====== Provided records
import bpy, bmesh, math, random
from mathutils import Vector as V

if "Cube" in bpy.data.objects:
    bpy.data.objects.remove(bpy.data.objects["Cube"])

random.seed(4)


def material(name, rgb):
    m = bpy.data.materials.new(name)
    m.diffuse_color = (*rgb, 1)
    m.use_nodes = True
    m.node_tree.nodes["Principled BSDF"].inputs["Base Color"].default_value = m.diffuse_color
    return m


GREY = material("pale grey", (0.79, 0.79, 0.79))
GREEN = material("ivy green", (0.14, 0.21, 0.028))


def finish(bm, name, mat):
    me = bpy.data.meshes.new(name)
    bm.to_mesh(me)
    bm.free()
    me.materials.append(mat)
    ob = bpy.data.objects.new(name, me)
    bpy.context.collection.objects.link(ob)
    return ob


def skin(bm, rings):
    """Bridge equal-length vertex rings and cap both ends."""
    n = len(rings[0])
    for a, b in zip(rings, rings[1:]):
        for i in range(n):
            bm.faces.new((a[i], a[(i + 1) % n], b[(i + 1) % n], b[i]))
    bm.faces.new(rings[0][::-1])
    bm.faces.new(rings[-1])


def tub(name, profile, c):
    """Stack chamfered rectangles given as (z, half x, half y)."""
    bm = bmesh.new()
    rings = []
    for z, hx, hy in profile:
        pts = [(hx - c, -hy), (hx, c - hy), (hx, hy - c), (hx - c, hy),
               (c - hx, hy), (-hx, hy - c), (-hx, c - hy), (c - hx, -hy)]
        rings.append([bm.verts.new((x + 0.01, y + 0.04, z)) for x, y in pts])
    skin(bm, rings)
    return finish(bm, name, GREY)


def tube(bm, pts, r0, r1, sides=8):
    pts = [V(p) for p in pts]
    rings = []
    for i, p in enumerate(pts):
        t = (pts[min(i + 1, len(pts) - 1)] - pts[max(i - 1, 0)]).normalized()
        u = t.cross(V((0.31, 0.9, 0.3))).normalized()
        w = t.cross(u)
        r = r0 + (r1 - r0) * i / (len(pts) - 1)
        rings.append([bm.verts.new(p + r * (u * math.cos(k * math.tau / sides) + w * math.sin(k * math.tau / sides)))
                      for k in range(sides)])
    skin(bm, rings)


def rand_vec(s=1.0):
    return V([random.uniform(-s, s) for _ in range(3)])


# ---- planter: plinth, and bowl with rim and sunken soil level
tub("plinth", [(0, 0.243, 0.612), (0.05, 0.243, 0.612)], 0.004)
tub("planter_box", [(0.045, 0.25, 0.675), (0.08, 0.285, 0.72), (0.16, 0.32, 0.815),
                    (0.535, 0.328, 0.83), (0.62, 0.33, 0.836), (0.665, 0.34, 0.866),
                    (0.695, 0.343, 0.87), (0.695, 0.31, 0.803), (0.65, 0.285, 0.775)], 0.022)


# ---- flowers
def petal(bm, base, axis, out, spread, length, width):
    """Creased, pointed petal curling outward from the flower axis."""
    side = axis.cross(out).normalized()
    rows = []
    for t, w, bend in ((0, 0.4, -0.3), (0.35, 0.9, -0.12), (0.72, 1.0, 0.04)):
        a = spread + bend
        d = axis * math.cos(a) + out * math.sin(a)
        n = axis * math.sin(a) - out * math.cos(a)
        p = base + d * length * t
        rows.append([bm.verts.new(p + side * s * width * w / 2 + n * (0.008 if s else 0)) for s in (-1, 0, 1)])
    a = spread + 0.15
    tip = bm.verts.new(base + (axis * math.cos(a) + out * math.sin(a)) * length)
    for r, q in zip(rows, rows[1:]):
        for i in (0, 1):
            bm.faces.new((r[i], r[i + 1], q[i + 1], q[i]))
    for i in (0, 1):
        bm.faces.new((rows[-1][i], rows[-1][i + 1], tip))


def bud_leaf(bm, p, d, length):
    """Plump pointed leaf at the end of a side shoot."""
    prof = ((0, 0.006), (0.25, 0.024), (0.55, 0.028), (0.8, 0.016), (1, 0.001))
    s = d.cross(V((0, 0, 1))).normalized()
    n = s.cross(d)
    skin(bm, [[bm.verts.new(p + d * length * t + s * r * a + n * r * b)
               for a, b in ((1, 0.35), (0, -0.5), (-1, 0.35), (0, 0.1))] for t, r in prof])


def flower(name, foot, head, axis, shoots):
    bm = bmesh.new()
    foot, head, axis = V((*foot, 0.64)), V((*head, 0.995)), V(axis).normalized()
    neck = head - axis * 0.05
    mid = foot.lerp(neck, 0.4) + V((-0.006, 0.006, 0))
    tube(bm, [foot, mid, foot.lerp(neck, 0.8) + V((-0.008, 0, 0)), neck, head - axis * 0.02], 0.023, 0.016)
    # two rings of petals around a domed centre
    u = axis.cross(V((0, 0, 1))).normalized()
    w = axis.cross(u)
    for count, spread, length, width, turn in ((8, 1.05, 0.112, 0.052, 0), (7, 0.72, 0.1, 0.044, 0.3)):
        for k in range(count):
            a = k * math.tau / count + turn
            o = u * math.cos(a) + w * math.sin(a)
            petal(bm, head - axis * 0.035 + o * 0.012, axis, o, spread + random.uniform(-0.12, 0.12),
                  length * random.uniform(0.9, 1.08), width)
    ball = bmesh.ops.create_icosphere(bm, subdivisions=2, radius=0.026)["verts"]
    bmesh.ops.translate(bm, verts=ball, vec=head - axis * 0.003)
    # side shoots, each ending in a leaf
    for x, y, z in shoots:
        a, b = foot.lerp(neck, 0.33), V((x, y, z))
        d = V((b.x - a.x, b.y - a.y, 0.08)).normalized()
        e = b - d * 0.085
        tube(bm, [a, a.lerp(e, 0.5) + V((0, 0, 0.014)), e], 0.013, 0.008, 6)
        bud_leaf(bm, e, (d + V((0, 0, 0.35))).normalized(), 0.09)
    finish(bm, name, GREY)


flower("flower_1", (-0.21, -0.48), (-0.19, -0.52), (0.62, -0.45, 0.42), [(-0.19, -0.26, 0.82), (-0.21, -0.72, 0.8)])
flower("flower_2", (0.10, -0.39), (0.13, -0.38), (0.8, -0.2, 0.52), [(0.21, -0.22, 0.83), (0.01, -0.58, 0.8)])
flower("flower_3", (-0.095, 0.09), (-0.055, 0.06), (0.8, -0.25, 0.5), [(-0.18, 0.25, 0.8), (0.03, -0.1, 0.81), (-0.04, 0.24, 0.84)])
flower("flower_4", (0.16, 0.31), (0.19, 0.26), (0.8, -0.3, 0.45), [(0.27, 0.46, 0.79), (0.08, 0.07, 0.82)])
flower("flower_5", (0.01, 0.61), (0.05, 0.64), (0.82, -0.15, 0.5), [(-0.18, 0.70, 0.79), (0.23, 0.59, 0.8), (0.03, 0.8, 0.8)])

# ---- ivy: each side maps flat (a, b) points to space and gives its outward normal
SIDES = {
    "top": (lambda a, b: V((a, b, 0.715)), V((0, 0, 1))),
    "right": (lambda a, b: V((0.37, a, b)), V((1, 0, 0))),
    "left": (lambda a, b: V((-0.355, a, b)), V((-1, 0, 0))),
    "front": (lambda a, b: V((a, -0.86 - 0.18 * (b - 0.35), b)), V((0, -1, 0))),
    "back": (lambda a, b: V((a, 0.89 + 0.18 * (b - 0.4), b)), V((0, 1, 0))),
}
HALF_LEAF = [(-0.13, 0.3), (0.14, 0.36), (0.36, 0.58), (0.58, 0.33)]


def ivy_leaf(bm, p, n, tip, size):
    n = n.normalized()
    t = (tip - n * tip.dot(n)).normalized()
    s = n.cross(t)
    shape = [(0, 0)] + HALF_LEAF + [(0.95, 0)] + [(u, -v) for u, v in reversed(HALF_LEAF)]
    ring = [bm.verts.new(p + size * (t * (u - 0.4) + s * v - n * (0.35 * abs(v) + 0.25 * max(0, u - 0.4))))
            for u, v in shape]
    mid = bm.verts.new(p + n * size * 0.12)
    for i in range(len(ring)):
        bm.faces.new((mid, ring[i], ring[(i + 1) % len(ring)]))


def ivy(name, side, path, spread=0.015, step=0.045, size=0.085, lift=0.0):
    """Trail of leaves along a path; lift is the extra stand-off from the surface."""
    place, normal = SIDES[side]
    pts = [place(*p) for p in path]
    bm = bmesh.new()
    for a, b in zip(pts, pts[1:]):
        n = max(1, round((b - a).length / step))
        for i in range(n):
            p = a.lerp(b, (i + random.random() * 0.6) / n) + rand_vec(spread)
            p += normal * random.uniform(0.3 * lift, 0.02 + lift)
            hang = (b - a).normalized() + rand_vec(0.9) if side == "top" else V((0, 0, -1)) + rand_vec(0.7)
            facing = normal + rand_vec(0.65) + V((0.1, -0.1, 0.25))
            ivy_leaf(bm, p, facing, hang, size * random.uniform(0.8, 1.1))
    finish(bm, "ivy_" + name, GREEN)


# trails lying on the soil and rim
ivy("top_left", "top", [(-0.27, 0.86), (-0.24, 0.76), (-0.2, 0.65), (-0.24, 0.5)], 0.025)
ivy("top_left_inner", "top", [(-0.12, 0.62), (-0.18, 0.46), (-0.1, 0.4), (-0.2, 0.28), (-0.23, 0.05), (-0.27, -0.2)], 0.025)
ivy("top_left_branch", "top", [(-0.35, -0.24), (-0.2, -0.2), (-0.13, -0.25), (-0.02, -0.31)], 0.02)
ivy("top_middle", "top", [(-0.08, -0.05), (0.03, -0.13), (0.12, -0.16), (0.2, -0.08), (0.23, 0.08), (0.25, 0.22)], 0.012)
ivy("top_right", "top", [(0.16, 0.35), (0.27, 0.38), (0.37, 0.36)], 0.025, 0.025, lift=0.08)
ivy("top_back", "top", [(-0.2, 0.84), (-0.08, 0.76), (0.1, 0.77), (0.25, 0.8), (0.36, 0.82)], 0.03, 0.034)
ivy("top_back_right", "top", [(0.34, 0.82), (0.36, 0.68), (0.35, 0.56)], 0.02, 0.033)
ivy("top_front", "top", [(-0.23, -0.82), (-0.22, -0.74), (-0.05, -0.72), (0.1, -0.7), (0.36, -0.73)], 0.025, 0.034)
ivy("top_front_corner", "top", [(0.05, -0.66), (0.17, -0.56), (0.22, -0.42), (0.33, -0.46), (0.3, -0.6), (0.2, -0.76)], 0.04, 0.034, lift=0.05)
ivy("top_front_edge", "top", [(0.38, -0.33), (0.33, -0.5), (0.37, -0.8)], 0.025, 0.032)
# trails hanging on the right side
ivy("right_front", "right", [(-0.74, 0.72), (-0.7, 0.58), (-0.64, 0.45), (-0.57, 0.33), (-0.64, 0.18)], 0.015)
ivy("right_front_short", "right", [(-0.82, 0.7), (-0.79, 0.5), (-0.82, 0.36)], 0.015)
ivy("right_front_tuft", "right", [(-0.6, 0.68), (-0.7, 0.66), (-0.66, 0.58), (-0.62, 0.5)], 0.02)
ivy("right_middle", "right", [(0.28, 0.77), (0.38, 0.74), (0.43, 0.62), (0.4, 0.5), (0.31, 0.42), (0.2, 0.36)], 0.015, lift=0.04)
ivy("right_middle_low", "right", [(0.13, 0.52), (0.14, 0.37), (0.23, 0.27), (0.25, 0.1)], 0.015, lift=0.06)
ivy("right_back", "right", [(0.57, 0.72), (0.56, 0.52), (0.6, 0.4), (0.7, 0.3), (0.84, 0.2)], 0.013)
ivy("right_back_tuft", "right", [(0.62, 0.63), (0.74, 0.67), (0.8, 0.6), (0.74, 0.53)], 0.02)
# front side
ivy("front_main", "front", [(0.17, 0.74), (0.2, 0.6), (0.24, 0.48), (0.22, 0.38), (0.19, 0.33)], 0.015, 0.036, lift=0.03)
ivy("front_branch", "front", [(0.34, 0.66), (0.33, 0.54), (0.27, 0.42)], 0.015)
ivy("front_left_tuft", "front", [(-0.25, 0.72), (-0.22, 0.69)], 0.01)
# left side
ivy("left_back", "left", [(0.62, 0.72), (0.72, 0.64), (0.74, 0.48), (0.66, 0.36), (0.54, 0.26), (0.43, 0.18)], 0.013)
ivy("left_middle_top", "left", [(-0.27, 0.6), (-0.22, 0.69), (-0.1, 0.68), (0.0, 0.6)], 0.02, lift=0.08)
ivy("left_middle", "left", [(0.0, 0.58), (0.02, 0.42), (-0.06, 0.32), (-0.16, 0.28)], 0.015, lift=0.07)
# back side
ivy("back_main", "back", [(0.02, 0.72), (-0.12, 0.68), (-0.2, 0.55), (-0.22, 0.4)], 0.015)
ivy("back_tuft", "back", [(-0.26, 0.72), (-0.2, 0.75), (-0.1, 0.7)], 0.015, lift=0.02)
============
_What to produce_
Copy out each line of the data above, exactly, if it lies between the line holding "rows.append([bm.verts.new(p + side" and the line holding "r in prof])", inclusive; copy no other line.

_Response box_
        rows.append([bm.verts.new(p + side * s * width * w / 2 + n * (0.008 if s else 0)) for s in (-1, 0, 1)])
    a = spread + 0.15
    tip = bm.verts.new(base + (axis * math.cos(a) + out * math.sin(a)) * length)
    for r, q in zip(rows, rows[1:]):
        for i in (0, 1):
            bm.faces.new((r[i], r[i + 1], q[i + 1], q[i]))
    for i in (0, 1):
        bm.faces.new((rows[-1][i], rows[-1][i + 1], tip))


def bud_leaf(bm, p, d, length):
    """Plump pointed leaf at the end of a side shoot."""
    prof = ((0, 0.006), (0.25, 0.024), (0.55, 0.028), (0.8, 0.016), (1, 0.001))
    s = d.cross(V((0, 0, 1))).normalized()
    n = s.cross(d)
    skin(bm, [[bm.verts.new(p + d * length * t + s * r * a + n * r * b)
               for a, b in ((1, 0.35), (0, -0.5), (-1, 0.35), (0, 0.1))] for t, r in prof])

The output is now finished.